“Please keep your masks on at all times,” the PA on the subway reminded me every morning on my way to work. Sitting on the cranky, orange seats of the subway for forty-five minutes every day gave me plenty of time to ponder and plan lessons. However, the questions that were really on my mind were both bigger and more difficult to answer: what were and would be the effects of the pandemic on us as educators and on our students? 

After arriving at my station and checking to make sure my mask was properly covering my mouth and nose, I swiped my ID badge to enter my school building for the first time after six months of teaching online. It felt like the first day of school. The emotions and jitters were real, but I could not name the feelings that were emerging with every different step I took. My classroom felt like a distant space no longer recognizable to me. I could only imagine what it would feel like for my students. I unmasked for the time being and began uncovering the shelves and reorganizing the supplies for the students who were about to walk in. 

Welcoming Students, With a New Trepidation

At multiple times and even though I was alone, though, I felt myself reaching for my mask to cover my emotions as I tried to digest and make sense of what this classroom now symbolized.
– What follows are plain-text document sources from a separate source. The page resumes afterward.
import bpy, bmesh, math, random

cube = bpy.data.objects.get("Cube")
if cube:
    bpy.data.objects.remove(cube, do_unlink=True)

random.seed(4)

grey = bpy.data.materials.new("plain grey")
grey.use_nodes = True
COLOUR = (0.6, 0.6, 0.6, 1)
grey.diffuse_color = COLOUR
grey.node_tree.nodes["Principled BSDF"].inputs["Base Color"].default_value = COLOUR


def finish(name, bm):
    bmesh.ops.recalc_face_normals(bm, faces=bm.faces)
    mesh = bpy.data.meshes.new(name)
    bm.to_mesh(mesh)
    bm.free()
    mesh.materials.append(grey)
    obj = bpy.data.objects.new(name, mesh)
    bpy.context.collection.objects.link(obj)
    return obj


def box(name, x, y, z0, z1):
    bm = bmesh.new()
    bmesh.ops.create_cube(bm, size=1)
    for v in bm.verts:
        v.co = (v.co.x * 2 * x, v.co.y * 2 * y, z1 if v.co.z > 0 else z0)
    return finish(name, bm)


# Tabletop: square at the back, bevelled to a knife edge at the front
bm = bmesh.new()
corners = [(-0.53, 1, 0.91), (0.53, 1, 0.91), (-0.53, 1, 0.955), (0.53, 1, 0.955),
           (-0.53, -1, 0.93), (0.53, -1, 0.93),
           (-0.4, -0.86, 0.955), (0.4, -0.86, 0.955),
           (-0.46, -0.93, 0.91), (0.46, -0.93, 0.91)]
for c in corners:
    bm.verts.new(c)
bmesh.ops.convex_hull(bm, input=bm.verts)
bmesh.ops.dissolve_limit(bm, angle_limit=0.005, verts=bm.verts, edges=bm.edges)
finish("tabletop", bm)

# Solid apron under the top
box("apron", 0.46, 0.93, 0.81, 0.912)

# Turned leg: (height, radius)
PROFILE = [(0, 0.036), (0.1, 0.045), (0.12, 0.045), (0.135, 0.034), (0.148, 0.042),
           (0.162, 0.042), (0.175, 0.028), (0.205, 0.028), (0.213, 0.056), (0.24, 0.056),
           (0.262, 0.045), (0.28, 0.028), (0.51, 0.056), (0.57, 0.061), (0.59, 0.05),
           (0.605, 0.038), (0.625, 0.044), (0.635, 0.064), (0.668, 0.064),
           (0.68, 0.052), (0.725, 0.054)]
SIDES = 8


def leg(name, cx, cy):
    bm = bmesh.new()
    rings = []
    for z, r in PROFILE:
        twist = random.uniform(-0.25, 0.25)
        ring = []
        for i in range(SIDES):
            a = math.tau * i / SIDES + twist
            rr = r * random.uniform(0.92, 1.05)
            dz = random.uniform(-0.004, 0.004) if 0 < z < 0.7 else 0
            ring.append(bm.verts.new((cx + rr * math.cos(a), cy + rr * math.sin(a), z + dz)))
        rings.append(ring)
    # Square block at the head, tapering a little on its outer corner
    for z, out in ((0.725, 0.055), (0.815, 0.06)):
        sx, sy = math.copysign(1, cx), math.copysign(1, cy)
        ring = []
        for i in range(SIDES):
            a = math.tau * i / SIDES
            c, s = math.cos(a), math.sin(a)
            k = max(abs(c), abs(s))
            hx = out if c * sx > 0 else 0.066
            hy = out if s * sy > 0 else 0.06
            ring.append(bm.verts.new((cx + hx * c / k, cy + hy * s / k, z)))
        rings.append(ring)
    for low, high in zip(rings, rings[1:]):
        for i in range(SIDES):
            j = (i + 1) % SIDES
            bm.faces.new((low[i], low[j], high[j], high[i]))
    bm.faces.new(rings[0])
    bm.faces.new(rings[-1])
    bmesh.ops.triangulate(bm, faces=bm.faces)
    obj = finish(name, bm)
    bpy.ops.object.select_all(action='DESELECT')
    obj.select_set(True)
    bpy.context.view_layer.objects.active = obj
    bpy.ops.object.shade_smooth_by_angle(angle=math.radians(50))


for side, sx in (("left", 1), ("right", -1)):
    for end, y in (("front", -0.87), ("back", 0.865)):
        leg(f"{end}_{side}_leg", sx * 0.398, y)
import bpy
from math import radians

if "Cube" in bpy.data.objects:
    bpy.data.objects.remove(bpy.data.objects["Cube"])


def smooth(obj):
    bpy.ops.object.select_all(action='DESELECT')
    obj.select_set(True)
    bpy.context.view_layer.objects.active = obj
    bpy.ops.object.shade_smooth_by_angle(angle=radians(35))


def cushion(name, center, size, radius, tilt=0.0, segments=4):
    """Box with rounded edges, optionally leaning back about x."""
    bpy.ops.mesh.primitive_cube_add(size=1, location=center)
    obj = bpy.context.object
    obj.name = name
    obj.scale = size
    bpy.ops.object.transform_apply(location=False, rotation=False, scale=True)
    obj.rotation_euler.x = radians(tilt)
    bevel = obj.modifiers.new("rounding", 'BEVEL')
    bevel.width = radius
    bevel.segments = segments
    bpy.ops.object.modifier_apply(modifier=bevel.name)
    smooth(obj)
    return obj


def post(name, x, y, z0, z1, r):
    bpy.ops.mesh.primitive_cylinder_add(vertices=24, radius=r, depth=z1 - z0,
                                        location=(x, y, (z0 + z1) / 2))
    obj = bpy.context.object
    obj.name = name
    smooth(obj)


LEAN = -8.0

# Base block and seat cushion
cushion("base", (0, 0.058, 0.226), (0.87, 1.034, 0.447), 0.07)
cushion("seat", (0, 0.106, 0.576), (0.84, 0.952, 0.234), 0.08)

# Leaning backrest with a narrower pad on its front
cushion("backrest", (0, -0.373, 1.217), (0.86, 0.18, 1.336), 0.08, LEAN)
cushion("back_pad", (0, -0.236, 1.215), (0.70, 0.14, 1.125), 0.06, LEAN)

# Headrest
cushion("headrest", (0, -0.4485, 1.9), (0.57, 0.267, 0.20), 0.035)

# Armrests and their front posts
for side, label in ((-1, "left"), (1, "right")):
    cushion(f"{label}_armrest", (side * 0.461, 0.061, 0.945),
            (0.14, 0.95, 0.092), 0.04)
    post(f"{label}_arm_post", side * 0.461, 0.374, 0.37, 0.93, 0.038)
Colleagues would walk in and ask, “Hi! How are you doing?” I’m worried, I thought. I’m frustrated. I’m excited to see my students again. I’m sad. I’m hopeful. Yet, my response was the cookie cutter expected response: “I’m great, and you? It’s great to see you.” Raised as a “third-culture” kid, constantly moving around from place to place, embracing various cultures and learning different languages, hoping to quickly adapt and belong to a new community, I never had the time, tools, or words to express or think about the feelings that emerged from those experiences.

A student’s voice brought me back to my senses as I turned and smiled, trying hard for my happiness to be felt through the fabric of my mask. I found myself welcoming the students into the classroom with the same question that had sparked so many emotions in me. “How are you doing? It’s great to see you.” Another student entered the room, gave me a 6-feet-apart hug, and I asked yet again, “How are you doing? Come on in!”

Why was I even asking them this question? Their responses were robotic and rehearsed, “Good,” and “I’m fine.” How could they be fine, good, okay? How could students be coming back in the midst of a pandemic that disrupted their lives and be good? 

After my students came and sat in their usual circle spots for Morning Meeting, I looked at them, looked into their eyes. Things simply seemed different. They were quieter than usual, and harder to read. We started Morning Meeting, trying to get to know each other again, to uncover who was really hidden behind our masks. I noticed one student had not shared or participated in our meeting at all. As we started some independent work, I walked over to her, and I asked her, “How are you doing?” 

I noticed her rolling her eyes and blinking more slowly. Upon some insistence, she said something that made all the puzzle pieces finally fall into place. She looked at me intently and whispered, “I don’t even know how I am doing. I don’t know how I am feeling.”

I don’t know how I am feeling. I don’t know how I am feeling. Her words echoed in my mind for the rest of the day and pointed me towards Brene Brown’s Atlas of the Heart book sitting on my bookshelf waiting to be opened. According to Brown, “those who are able to distinguish between a range of various emotions ‘do much, much better at managing the ups and downs of ordinary existence than those who see everything in black and white.’” Brown says that language shapes emotion, and as educators, helping students develop this language can invariably support them in developing strategies to self-regulate throughout the school day.

Through continuous inner reflection the next couple of days, I found myself trying to identify the precise language to finally unmask myself and name my own emotions. 

Creating Brave Spaces for Learning and Thriving

We need to transform our classrooms into brave spaces where we give time for students to reflect and develop the language to understand their emotions, spaces where we honor students’ feelings as a way to help them connect with each other and build skills to help them cope with ever-changing situations. 

We need to also rebuild ourselves. The ability to label emotional experience and develop a wide range of emotional vocabulary is directly related to greater emotional regulation and psychological well-being. Given the recent need to literally and figuratively hide behind different constraints, social emotional awareness and development in schools has become increasingly important. Our masks need to be lifted, and emotions need to be normalized in and out of the school setting. In my classroom today, I begin with daily mental health check-in routines for students that invite them to assess how they are showing up to school each day, and name emotions.

Through my own reflection and my work with students, I have come to appreciate the extent to which this work of unmasking language helps us to understand ourselves, to self-regular, and to learn. We need to amplify social-emotional learning in all learning spaces so that students can unmask themselves, learn, and thrive.